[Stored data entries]

****

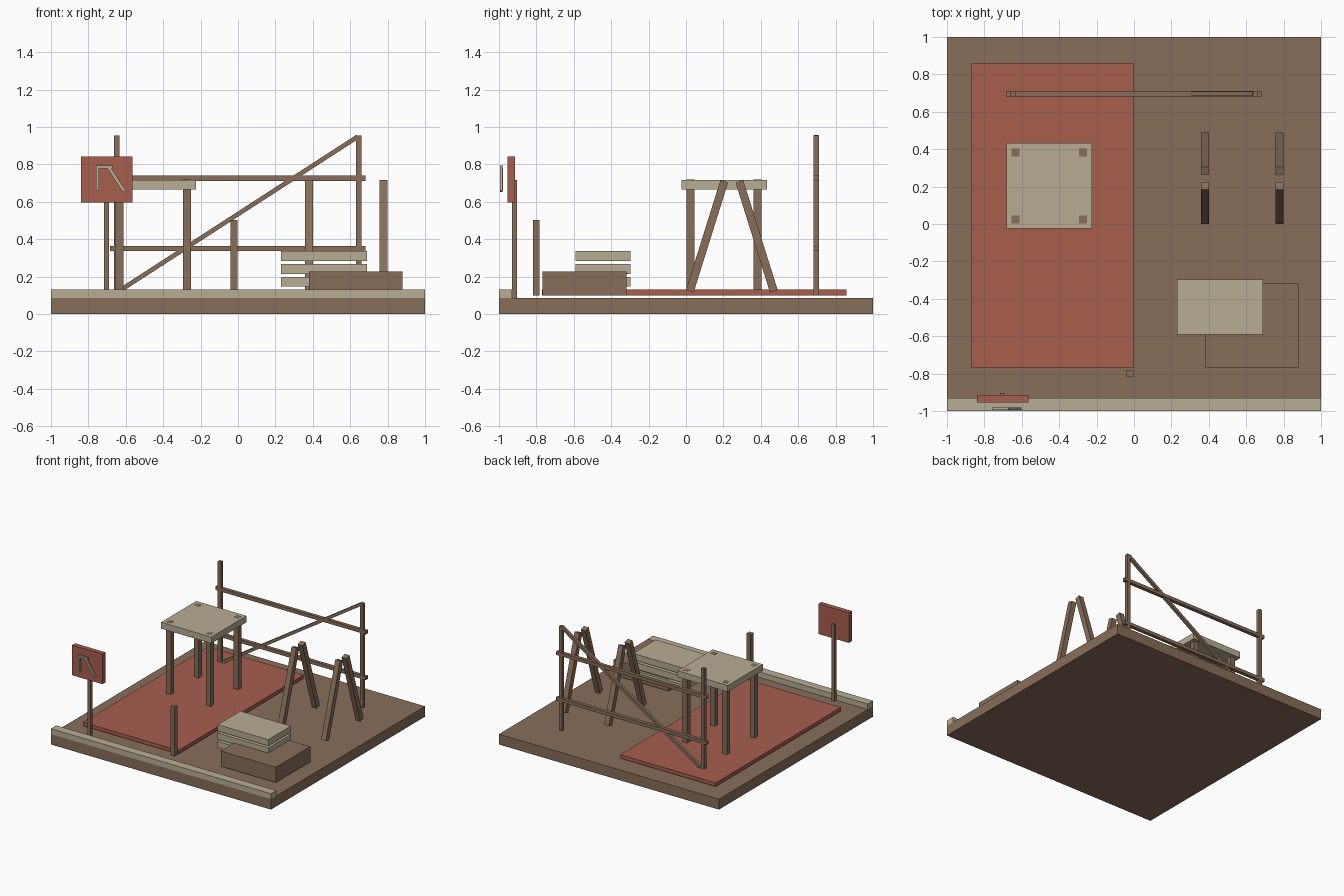
import bpy
import math

cube = bpy.data.objects.get("Cube")
if cube:
    bpy.data.objects.remove(cube, do_unlink=True)


def material(name, rgb):
    linear = [((c / 255 + 0.055) / 1.055) ** 2.4 for c in rgb] + [1]
    mat = bpy.data.materials.new(name)
    mat.use_nodes = True
    mat.diffuse_color = linear
    bsdf = next(n for n in mat.node_tree.nodes if n.type == 'BSDF_PRINCIPLED')
    bsdf.inputs["Base Color"].default_value = linear
    return mat


BROWN = material("timber_brown", (136, 110, 90))
CREAM = material("pale_cream", (184, 173, 149))
RED = material("brick_red", (168, 95, 79))


def beam(name, mat, centre, size, tilt=(0, 0, 0)):
    """Flat-faced box with its size baked into the mesh."""
    bpy.ops.mesh.primitive_cube_add(size=1, location=centre, rotation=tilt)
    obj = bpy.context.object
    obj.name = name
    for v in obj.data.vertices:
        v.co = [c * s for c, s in zip(v.co, size)]
    obj.data.materials.append(mat)
    return obj


def block(name, mat, x, y, z):
    """Upright box given by its extent along each axis."""
    spans = (x, y, z)
    return beam(name, mat, [(a + b) / 2 for a, b in spans], [b - a for a, b in spans])


def strut(name, mat, start, end, y, depth, width):
    """Sloping bar in a plane facing the front, from (x, z) to (x, z)."""
    dx, dz = end[0] - start[0], end[1] - start[1]
    centre = ((start[0] + end[0]) / 2, y, (start[1] + end[1]) / 2)
    return beam(name, mat, centre, (math.hypot(dx, dz), depth, width),
                (0, -math.atan2(dz, dx), 0))


FLOOR = 0.1

# Ground, kerb and laid pad
block("ground", BROWN, (-1, 1), (-1, 1), (0, 0.085))
block("kerb", CREAM, (-1, 1), (-1, -0.93), (0.085, 0.13))
block("red_pad", RED, (-0.87, -0.003), (-0.77, 0.857), (FLOOR, 0.13))

# Table whose legs show through the top
block("table_top", CREAM, (-0.682, -0.225), (-0.025, 0.432), (0.665, 0.717))
for x in (-0.633, -0.272):
    for y in (0.024, 0.383):
        beam("table_leg", BROWN, (x, y, 0.409), (0.043, 0.043, 0.618))

# Scaffold frame with rails and diagonal brace
for x in (-0.648, 0.645):
    block("scaffold_post", BROWN, (x - 0.014, x + 0.014), (0.682, 0.71), (FLOOR, 0.953))
for z in (0.35, 0.725):
    block("scaffold_rail", BROWN, (-0.685, 0.683), (0.683, 0.711), (z - 0.014, z + 0.014))
strut("scaffold_brace", BROWN, (-0.64, 0.12), (0.64, 0.948), 0.696, 0.024, 0.024)

# Pairs of leaning trestle legs
lean = math.radians(17.4)
for x in (0.379, 0.777):
    for side in (-1, 1):
        beam("trestle_leg", BROWN, (x, 0.245 + side * 0.1325, 0.4155),
             (0.043, 0.043, 0.616), (side * lean, 0, 0))

# Marker post, crate and stacked boards
block("marker_post", BROWN, (-0.041, -0.004), (-0.817, -0.782), (FLOOR, 0.502))
block("crate", BROWN, (0.38, 0.88), (-0.766, -0.318), (FLOOR, 0.226))
for z in (0.172, 0.241, 0.31):
    block("stacked_board", CREAM, (0.23, 0.69), (-0.592, -0.298), (z - 0.026, z + 0.026))

# Sign with a raised bar emblem
block("sign_post", BROWN, (-0.717, -0.689), (-0.93, -0.903), (0.085, 0.716))
block("sign_board", RED, (-0.84, -0.563), (-0.955, -0.915), (0.595, 0.842))
block("emblem_upright", CREAM, (-0.758, -0.743), (-0.994, -0.978), (0.66, 0.793))
block("emblem_bar", CREAM, (-0.758, -0.67), (-0.995, -0.979), (0.779, 0.794))
strut("emblem_slope", CREAM, (-0.692, 0.784), (-0.608, 0.656), -0.987, 0.014, 0.018)
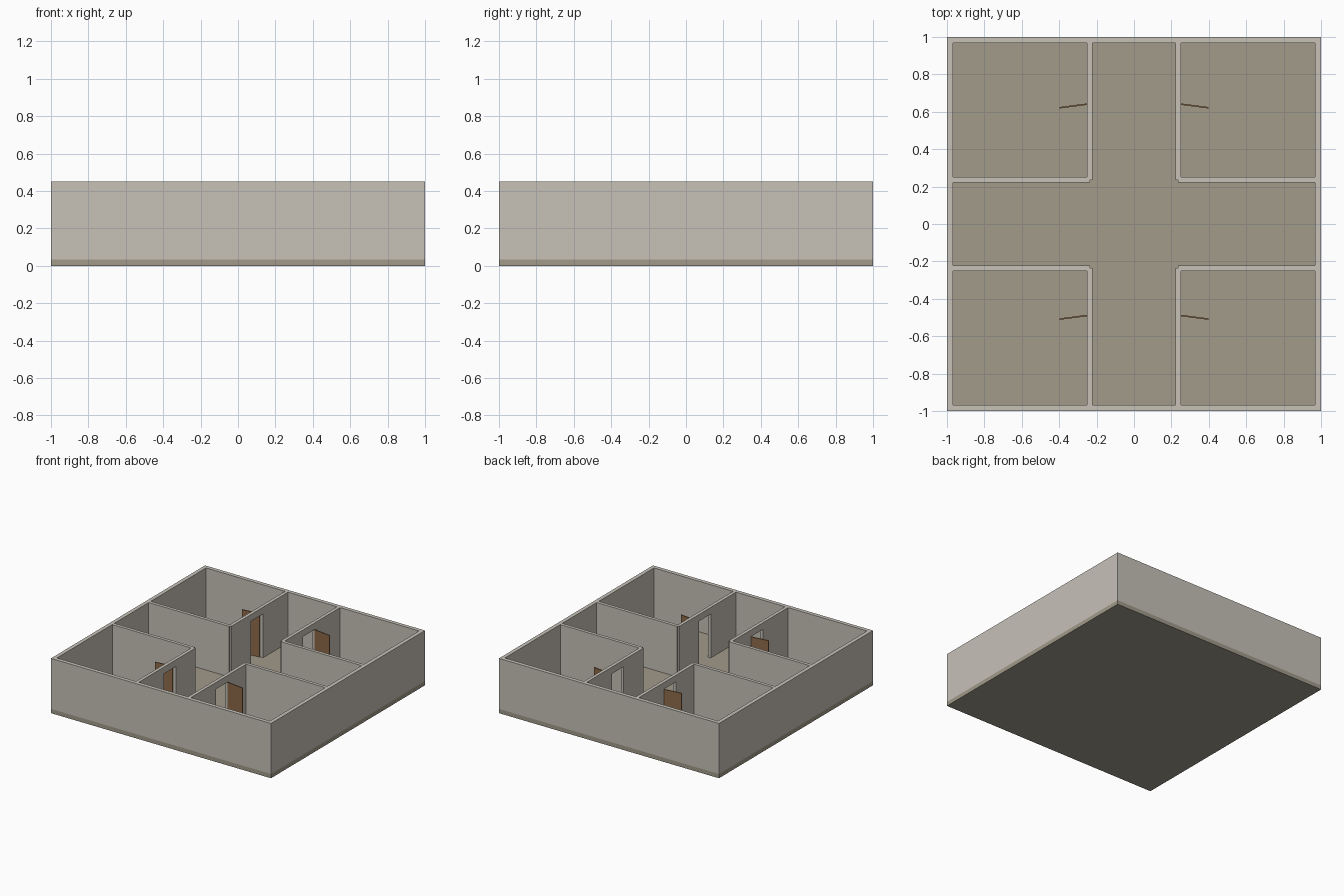
import bpy, bmesh, math
from mathutils import Vector, Matrix

if "Cube" in bpy.data.objects:
    bpy.data.objects.remove(bpy.data.objects["Cube"])


def material(name, rgb):
    m = bpy.data.materials.new(name)
    m.diffuse_color = (*rgb, 1)
    m.use_nodes = True
    m.node_tree.nodes["Principled BSDF"].inputs["Base Color"].default_value = m.diffuse_color
    return m


WALL = material("warm_grey_plaster", (0.57, 0.54, 0.485))
FLOOR = material("taupe_floor", (0.355, 0.325, 0.255))
WOOD = material("brown_wood", (0.27, 0.145, 0.068))

FLOOR_Z, TOP = 0.035, 0.45
IN, OUT, MID = 0.223, 0.25, 0.2365   # partition faces and centre line
EDGE = 0.968                         # inner face of the outer walls
DOOR_TOP = 0.395


def prism(name, faces, offset, mat):
    """Extrude flat faces (lists of 3D points) along an offset vector."""
    bm = bmesh.new()
    made = [bm.faces.new([bm.verts.new(p) for p in f]) for f in faces]
    bmesh.ops.remove_doubles(bm, verts=bm.verts[:], dist=1e-5)
    res = bmesh.ops.extrude_face_region(bm, geom=bm.faces[:], use_keep_orig=True)
    moved = [g for g in res["geom"] if isinstance(g, bmesh.types.BMVert)]
    bmesh.ops.translate(bm, verts=moved, vec=Vector(offset))
    bmesh.ops.recalc_face_normals(bm, faces=bm.faces[:])
    mesh = bpy.data.meshes.new(name)
    bm.to_mesh(mesh)
    bm.free()
    mesh.materials.append(mat)
    ob = bpy.data.objects.new(name, mesh)
    bpy.context.collection.objects.link(ob)
    return ob


def box(name, x0, x1, y0, y1, z0, z1, mat):
    base = [(x0, y0, z0), (x1, y0, z0), (x1, y1, z0), (x0, y1, z0)]
    return prism(name, [base], (0, 0, z1 - z0), mat)


# Floor slab
box("floor_slab", -1, 1, -1, 1, 0, FLOOR_Z, FLOOR)

# Outer wall ring
corners = [(-1, -1), (1, -1), (1, 1), (-1, 1)]
ring = []
for i in range(4):
    a, b = corners[i], corners[(i + 1) % 4]
    ring.append([(*a, FLOOR_Z), (*b, FLOOR_Z),
                 (b[0] * EDGE, b[1] * EDGE, FLOOR_Z),
                 (a[0] * EDGE, a[1] * EDGE, FLOOR_Z)])
prism("outer_walls", ring, (0, 0, TOP - FLOOR_Z), WALL)

# Four corner rooms: plain partition, partition with doorway, open door
for sx, side in ((-1, "left"), (1, "right")):
    for sy, end, d0, d1 in ((1, "back", 0.49, 0.645), (-1, "front", -0.64, -0.485)):
        tag = f"{end}_{side}"
        xs = sorted((sx * MID, sx * EDGE))
        ys = sorted((sy * IN, sy * OUT))
        box("room_wall_" + tag, *xs, *ys, FLOOR_Z, TOP, WALL)

        y0, y1 = sorted((sy * MID, sy * EDGE))
        outline = [(y0, FLOOR_Z), (d0, FLOOR_Z), (d0, DOOR_TOP), (d1, DOOR_TOP),
                   (d1, FLOOR_Z), (y1, FLOOR_Z), (y1, TOP), (y0, TOP)]
        prism("doorway_wall_" + tag, [[(sx * IN, y, z) for y, z in outline]],
              (sx * (OUT - IN), 0, 0), WALL)

        # Door leaf swung into the room about its hinge
        leaf = box("door_" + tag, *sorted((0, sx * 0.15)), -0.008, 0,
                   0, DOOR_TOP - 0.002 - FLOOR_Z, WOOD)
        leaf.location = (sx * OUT, d1, FLOOR_Z + 0.001)
        leaf.rotation_euler.z = -sx * math.radians(7.5)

****

Your instructions =>
Only the lines above starting at the line that holds "(a[0] * EDGE, a[1]" and ending at the line that holds "for sy, end, d0, d1" are to be repeated, exactly and in full.

Solution to the problem =>
                 (a[0] * EDGE, a[1] * EDGE, FLOOR_Z)])
prism("outer_walls", ring, (0, 0, TOP - FLOOR_Z), WALL)

# Four corner rooms: plain partition, partition with doorway, open door
for sx, side in ((-1, "left"), (1, "right")):
    for sy, end, d0, d1 in ((1, "back", 0.49, 0.645), (-1, "front", -0.64, -0.485)):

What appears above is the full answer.